__Instructions for the task__
Copy the data exactly as it appears, and do not include any pictures.

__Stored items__
————————

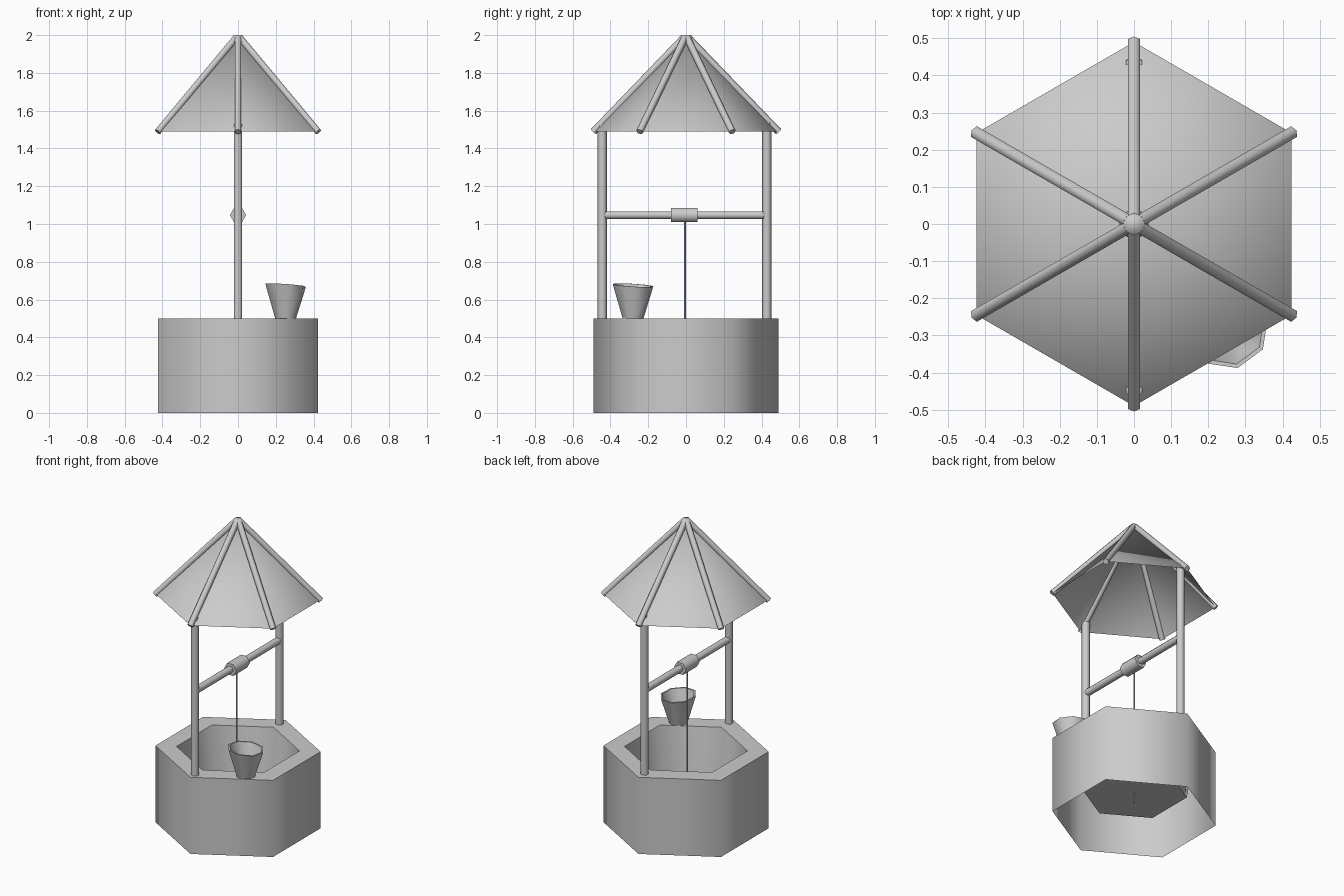
import bpy, bmesh
from math import sin, cos, pi, radians
from mathutils import Vector, Matrix

if "Cube" in bpy.data.objects:
    bpy.data.objects.remove(bpy.data.objects["Cube"])


def finish(name, bm):
    bmesh.ops.recalc_face_normals(bm, faces=bm.faces)
    me = bpy.data.meshes.new(name)
    bm.to_mesh(me)
    bm.free()
    ob = bpy.data.objects.new(name, me)
    bpy.context.collection.objects.link(ob)
    bpy.context.view_layer.objects.active = ob
    for o in bpy.context.selected_objects:
        o.select_set(False)
    ob.select_set(True)
    bpy.ops.object.shade_smooth_by_angle(angle=radians(65))
    return ob


def lathe(name, profile, sides, start=pi / 2, centre=(0, 0), close_end=False,
          close_start=False, tilt=None):
    """Revolve (radius, z) points into a few-sided shell."""
    bm = bmesh.new()
    rings = []
    for r, z in profile:
        ring = []
        for i in range(sides):
            a = start + 2 * pi * i / sides
            x, y = r * cos(a), r * sin(a)
            ring.append(bm.verts.new((centre[0] + x, centre[1] + y,
                                      z + (tilt(x, y, z) if tilt else 0))))
        rings.append(ring)
    for a, b in zip(rings, rings[1:]):
        for i in range(sides):
            j = (i + 1) % sides
            bm.faces.new((a[i], a[j], b[j], b[i]))
    if close_start:
        bm.faces.new(rings[0])
    if close_end:
        bm.faces.new(rings[-1])
    return finish(name, bm)


def rod(name, p, q, r, turn=0.0, sides=6):
    """Capped prism between two points."""
    p, q = Vector(p), Vector(q)
    d = q - p
    bm = bmesh.new()
    m = (Matrix.Translation((p + q) / 2) @ d.to_track_quat('Z', 'Y').to_matrix().to_4x4()
         @ Matrix.Rotation(turn, 4, 'Z'))
    bmesh.ops.create_cone(bm, cap_ends=True, segments=sides, radius1=r, radius2=r,
                          depth=d.length, matrix=m)
    return finish(name, bm)


# Six-sided well: outer wall, rim, inner wall and raised floor, open underneath
lathe("well_wall", [(0.49, 0), (0.49, 0.5), (0.365, 0.5), (0.317, 0.175)], 6, close_end=True)

# Posts
rod("front_post", (0, -0.443, 0.48), (0, -0.443, 1.53), 0.025)
rod("back_post", (0, 0.428, 0.48), (0, 0.428, 1.54), 0.025)

# Winding bar, drum and rope
rod("winding_bar", (0, -0.43, 1.047), (0, 0.415, 1.047), 0.0225, pi / 2)
rod("winding_drum", (0, -0.08, 1.047), (0, 0.062, 1.047), 0.043, pi / 2)
rod("rope", (-0.005, -0.005, 0.11), (-0.005, -0.005, 1.04), 0.005)

# Roof sheet
bm = bmesh.new()
apex = bm.verts.new((0, 0, 1.985))
ring = [bm.verts.new((0.49 * cos(pi / 2 + i * pi / 3), 0.49 * sin(pi / 2 + i * pi / 3), 1.49))
        for i in range(6)]
for i in range(6):
    bm.faces.new((ring[i], ring[(i + 1) % 6], apex))
finish("roof", bm)

# Roof ribs and cap
for i in range(6):
    a = pi / 2 + i * pi / 3
    rod(f"roof_rib_{i + 1}", (0.491 * cos(a), 0.491 * sin(a), 1.488),
        (0.016 * cos(a), 0.016 * sin(a), 1.982), 0.019)
lathe("roof_cap", [(0.045, 1.965), (0.026, 2.0)], 6, close_end=True, close_start=True)

# Bucket with a slightly slanted rim
lathe("bucket", [(0.057, 0.5), (0.111, 0.676), (0.1, 0.676), (0.05, 0.515)], 8,
      start=radians(-76), centre=(0.252, -0.28), close_start=True, close_end=True,
      tilt=lambda x, y, z: -(0.07 * x + 0.06 * y) if z > 0.6 else 0)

————————

__Response to this exercise__
import bpy, bmesh
from math import sin, cos, pi, radians
from mathutils import Vector, Matrix

if "Cube" in bpy.data.objects:
    bpy.data.objects.remove(bpy.data.objects["Cube"])


def finish(name, bm):
    bmesh.ops.recalc_face_normals(bm, faces=bm.faces)
    me = bpy.data.meshes.new(name)
    bm.to_mesh(me)
    bm.free()
    ob = bpy.data.objects.new(name, me)
    bpy.context.collection.objects.link(ob)
    bpy.context.view_layer.objects.active = ob
    for o in bpy.context.selected_objects:
        o.select_set(False)
    ob.select_set(True)
    bpy.ops.object.shade_smooth_by_angle(angle=radians(65))
    return ob


def lathe(name, profile, sides, start=pi / 2, centre=(0, 0), close_end=False,
          close_start=False, tilt=None):
    """Revolve (radius, z) points into a few-sided shell."""
    bm = bmesh.new()
    rings = []
    for r, z in profile:
        ring = []
        for i in range(sides):
            a = start + 2 * pi * i / sides
            x, y = r * cos(a), r * sin(a)
            ring.append(bm.verts.new((centre[0] + x, centre[1] + y,
                                      z + (tilt(x, y, z) if tilt else 0))))
        rings.append(ring)
    for a, b in zip(rings, rings[1:]):
        for i in range(sides):
            j = (i + 1) % sides
            bm.faces.new((a[i], a[j], b[j], b[i]))
    if close_start:
        bm.faces.new(rings[0])
    if close_end:
        bm.faces.new(rings[-1])
    return finish(name, bm)


def rod(name, p, q, r, turn=0.0, sides=6):
    """Capped prism between two points."""
    p, q = Vector(p), Vector(q)
    d = q - p
    bm = bmesh.new()
    m = (Matrix.Translation((p + q) / 2) @ d.to_track_quat('Z', 'Y').to_matrix().to_4x4()
         @ Matrix.Rotation(turn, 4, 'Z'))
    bmesh.ops.create_cone(bm, cap_ends=True, segments=sides, radius1=r, radius2=r,
                          depth=d.length, matrix=m)
    return finish(name, bm)


# Six-sided well: outer wall, rim, inner wall and raised floor, open underneath
lathe("well_wall", [(0.49, 0), (0.49, 0.5), (0.365, 0.5), (0.317, 0.175)], 6, close_end=True)

# Posts
rod("front_post", (0, -0.443, 0.48), (0, -0.443, 1.53), 0.025)
rod("back_post", (0, 0.428, 0.48), (0, 0.428, 1.54), 0.025)

# Winding bar, drum and rope
rod("winding_bar", (0, -0.43, 1.047), (0, 0.415, 1.047), 0.0225, pi / 2)
rod("winding_drum", (0, -0.08, 1.047), (0, 0.062, 1.047), 0.043, pi / 2)
rod("rope", (-0.005, -0.005, 0.11), (-0.005, -0.005, 1.04), 0.005)

# Roof sheet
bm = bmesh.new()
apex = bm.verts.new((0, 0, 1.985))
ring = [bm.verts.new((0.49 * cos(pi / 2 + i * pi / 3), 0.49 * sin(pi / 2 + i * pi / 3), 1.49))
        for i in range(6)]
for i in range(6):
    bm.faces.new((ring[i], ring[(i + 1) % 6], apex))
finish("roof", bm)

# Roof ribs and cap
for i in range(6):
    a = pi / 2 + i * pi / 3
    rod(f"roof_rib_{i + 1}", (0.491 * cos(a), 0.491 * sin(a), 1.488),
        (0.016 * cos(a), 0.016 * sin(a), 1.982), 0.019)
lathe("roof_cap", [(0.045, 1.965), (0.026, 2.0)], 6, close_end=True, close_start=True)

# Bucket with a slightly slanted rim
lathe("bucket", [(0.057, 0.5), (0.111, 0.676), (0.1, 0.676), (0.05, 0.515)], 8,
      start=radians(-76), centre=(0.252, -0.28), close_start=True, close_end=True,
      tilt=lambda x, y, z: -(0.07 * x + 0.06 * y) if z > 0.6 else 0)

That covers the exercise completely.